● About this task
Within the entries below, find the portion that opens with the line containing "const gray = mat('gray', 0x97979b);" and closes with the line containing "the banner centre". Retype that portion exactly and only.

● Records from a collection
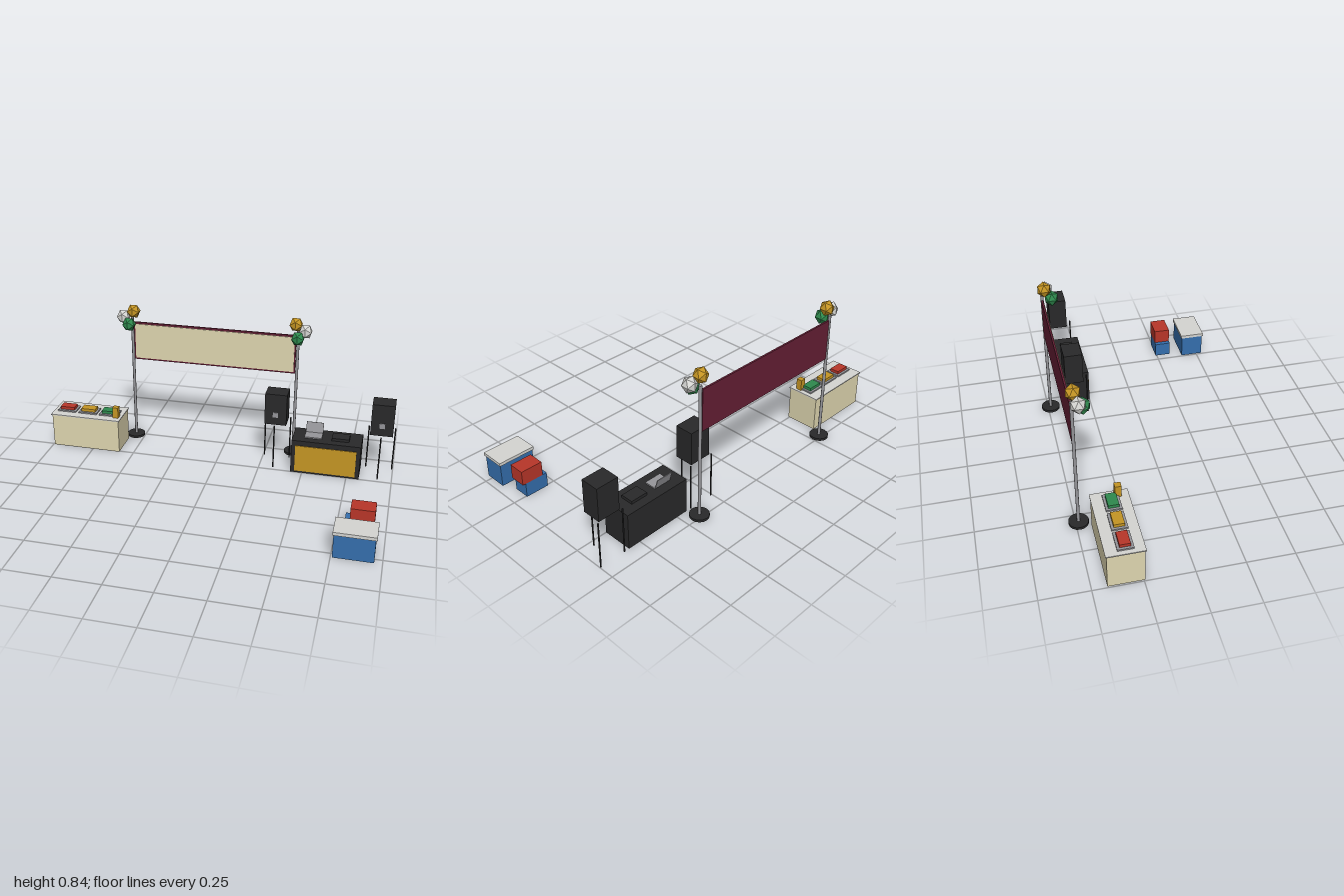
import * as THREE from 'three';

const mat = (name, color) => {
  const m = new THREE.MeshStandardMaterial({ color });
  m.name = name;
  return m;
};

export function createModel() {
  const cream = mat('cream', 0xdfd6b0);
  const silver = mat('silver', 0xd6d6d3);
  const gray = mat('gray', 0x97979b);
  const black = mat('black', 0x29292a);
  const gold = mat('gold', 0xc69624);
  const red = mat('red', 0xb93629);
  const green = mat('green', 0x2f8a4e);
  const blue = mat('blue', 0x356fae);
  const maroon = mat('maroon', 0x651f35);

  const model = new THREE.Group();
  model.name = 'eventSetup';

  const group = (name) => {
    const g = new THREE.Group();
    g.name = name;
    model.add(g);
    return g;
  };
  const add = (parent, name, geometry, material, x, y, z) => {
    const m = new THREE.Mesh(geometry, material);
    m.name = name;
    m.position.set(x, y, z);
    parent.add(m);
    return m;
  };
  // Box given by its lower and upper limits on each axis
  const box = (parent, name, material, x0, x1, y0, y1, z0, z1) =>
    add(parent, name, new THREE.BoxGeometry(x1 - x0, y1 - y0, z1 - z0), material,
      (x0 + x1) / 2, (y0 + y1) / 2, (z0 + z1) / 2);
  const rod = (parent, name, material, r, y0, y1, x, z, sides) =>
    add(parent, name, new THREE.CylinderGeometry(r, r, y1 - y0, sides), material, x, (y0 + y1) / 2, z);

  // Banner hung between two poles
  const banner = group('banner');
  const midX = -0.07, poleZ = -0.485;
  box(banner, 'bannerBacking', maroon, midX - 0.474, midX + 0.474, 0.505, 0.735, -0.491, -0.481);
  box(banner, 'bannerFace', cream, midX - 0.466, midX + 0.466, 0.515, 0.724, -0.481, -0.477);

  // Poles with round bases and a balloon cluster, mirrored about the banner centre
  const balloonGeo = new THREE.IcosahedronGeometry(0.04, 0).scale(1, 1.08, 1);
  const balloons = [
    ['goldBalloon', gold, 0.47, 0.803, -0.473],
    ['silverBalloon', silver, 0.527, 0.771, -0.459],
    ['greenBalloon', green, 0.488, 0.735, -0.434],
  ];
  for (const side of [-1, 1]) {
    const stand = group(side < 0 ? 'rightPoleStand' : 'leftPoleStand');
    const x = midX + side * 0.484;
    rod(stand, 'poleBase', black, 0.052, 0, 0.014, x, poleZ, 16);
    rod(stand, 'pole', gray, 0.0085, 0.014, 0.76, x, poleZ, 10);
    for (const [name, m, dx, y, z] of balloons) {
      add(stand, name, balloonGeo, m, midX + side * dx, y, z);
    }
  }

  // Food table with three trays and a bottle
  const food = group('foodTable');
  box(food, 'tableCloth', cream, -0.993, -0.585, 0, 0.197, -0.425, -0.243);
  box(food, 'tableTop', silver, -1, -0.58, 0.197, 0.203, -0.43, -0.238);
  [red, gold, green].forEach((m, i) => {
    const x = -0.92 + i * 0.129;
    box(food, 'tray', gray, x - 0.056, x + 0.056, 0.203, 0.211, -0.371, -0.29);
    box(food, 'trayFood', m, x - 0.043, x + 0.043, 0.211, 0.228, -0.358, -0.304);
  });
  box(food, 'bottle', gold, -0.628, -0.595, 0.203, 0.268, -0.309, -0.276);

  // Music table with laptop and mixer
  const music = group('musicTable');
  box(music, 'musicTableBody', black, 0.434, 0.82, 0, 0.2, -0.415, -0.25);
  box(music, 'frontPanel', gold, 0.457, 0.797, 0.012, 0.17, -0.25, -0.246);
  box(music, 'mixer', black, 0.653, 0.75, 0.2, 0.216, -0.367, -0.296);
  box(music, 'laptopBase', gray, 0.5, 0.597, 0.2, 0.207, -0.362, -0.296);
  const screen = box(music, 'laptopScreen', gray, 0.5, 0.597, 0.204, 0.264, -0.375, -0.371);
  screen.rotation.x = -0.3;

  // Speakers on three thin legs
  [0.33, 0.921].forEach((x, i) => {
    const speaker = group(i ? 'leftSpeaker' : 'rightSpeaker');
    box(speaker, 'cabinet', black, x - 0.062, x + 0.062, 0.258, 0.443, -0.407, -0.305);
    box(speaker, 'speakerBadge', gray, x - 0.015, x + 0.015, 0.304, 0.334, -0.305, -0.301);
    for (const [dx, z] of [[-0.073, -0.414], [0.073, -0.414], [0, -0.278]]) {
      rod(speaker, 'speakerLeg', black, 0.004, 0, 0.26, x + dx, z, 8);
    }
  });

  // Cooler box with an overhanging lid
  const cooler = group('cooler');
  box(cooler, 'coolerBody', blue, 0.758, 0.96, 0, 0.13, 0.405, 0.533);
  box(cooler, 'coolerLid', silver, 0.753, 0.966, 0.13, 0.148, 0.399, 0.539);

  // Two stacked crates
  const crates = group('crates');
  box(crates, 'lowerCrate', blue, 0.793, 0.925, 0, 0.082, 0.243, 0.334);
  box(crates, 'upperCrate', red, 0.818, 0.942, 0.082, 0.164, 0.243, 0.334);

  return model;
}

● Response for this exercise
  const gray = mat('gray', 0x97979b);
  const black = mat('black', 0x29292a);
  const gold = mat('gold', 0xc69624);
  const red = mat('red', 0xb93629);
  const green = mat('green', 0x2f8a4e);
  const blue = mat('blue', 0x356fae);
  const maroon = mat('maroon', 0x651f35);

  const model = new THREE.Group();
  model.name = 'eventSetup';

  const group = (name) => {
    const g = new THREE.Group();
    g.name = name;
    model.add(g);
    return g;
  };
  const add = (parent, name, geometry, material, x, y, z) => {
    const m = new THREE.Mesh(geometry, material);
    m.name = name;
    m.position.set(x, y, z);
    parent.add(m);
    return m;
  };
  // Box given by its lower and upper limits on each axis
  const box = (parent, name, material, x0, x1, y0, y1, z0, z1) =>
    add(parent, name, new THREE.BoxGeometry(x1 - x0, y1 - y0, z1 - z0), material,
      (x0 + x1) / 2, (y0 + y1) / 2, (z0 + z1) / 2);
  const rod = (parent, name, material, r, y0, y1, x, z, sides) =>
    add(parent, name, new THREE.CylinderGeometry(r, r, y1 - y0, sides), material, x, (y0 + y1) / 2, z);

  // Banner hung between two poles
  const banner = group('banner');
  const midX = -0.07, poleZ = -0.485;
  box(banner, 'bannerBacking', maroon, midX - 0.474, midX + 0.474, 0.505, 0.735, -0.491, -0.481);
  box(banner, 'bannerFace', cream, midX - 0.466, midX + 0.466, 0.515, 0.724, -0.481, -0.477);

  // Poles with round bases and a balloon cluster, mirrored about the banner centre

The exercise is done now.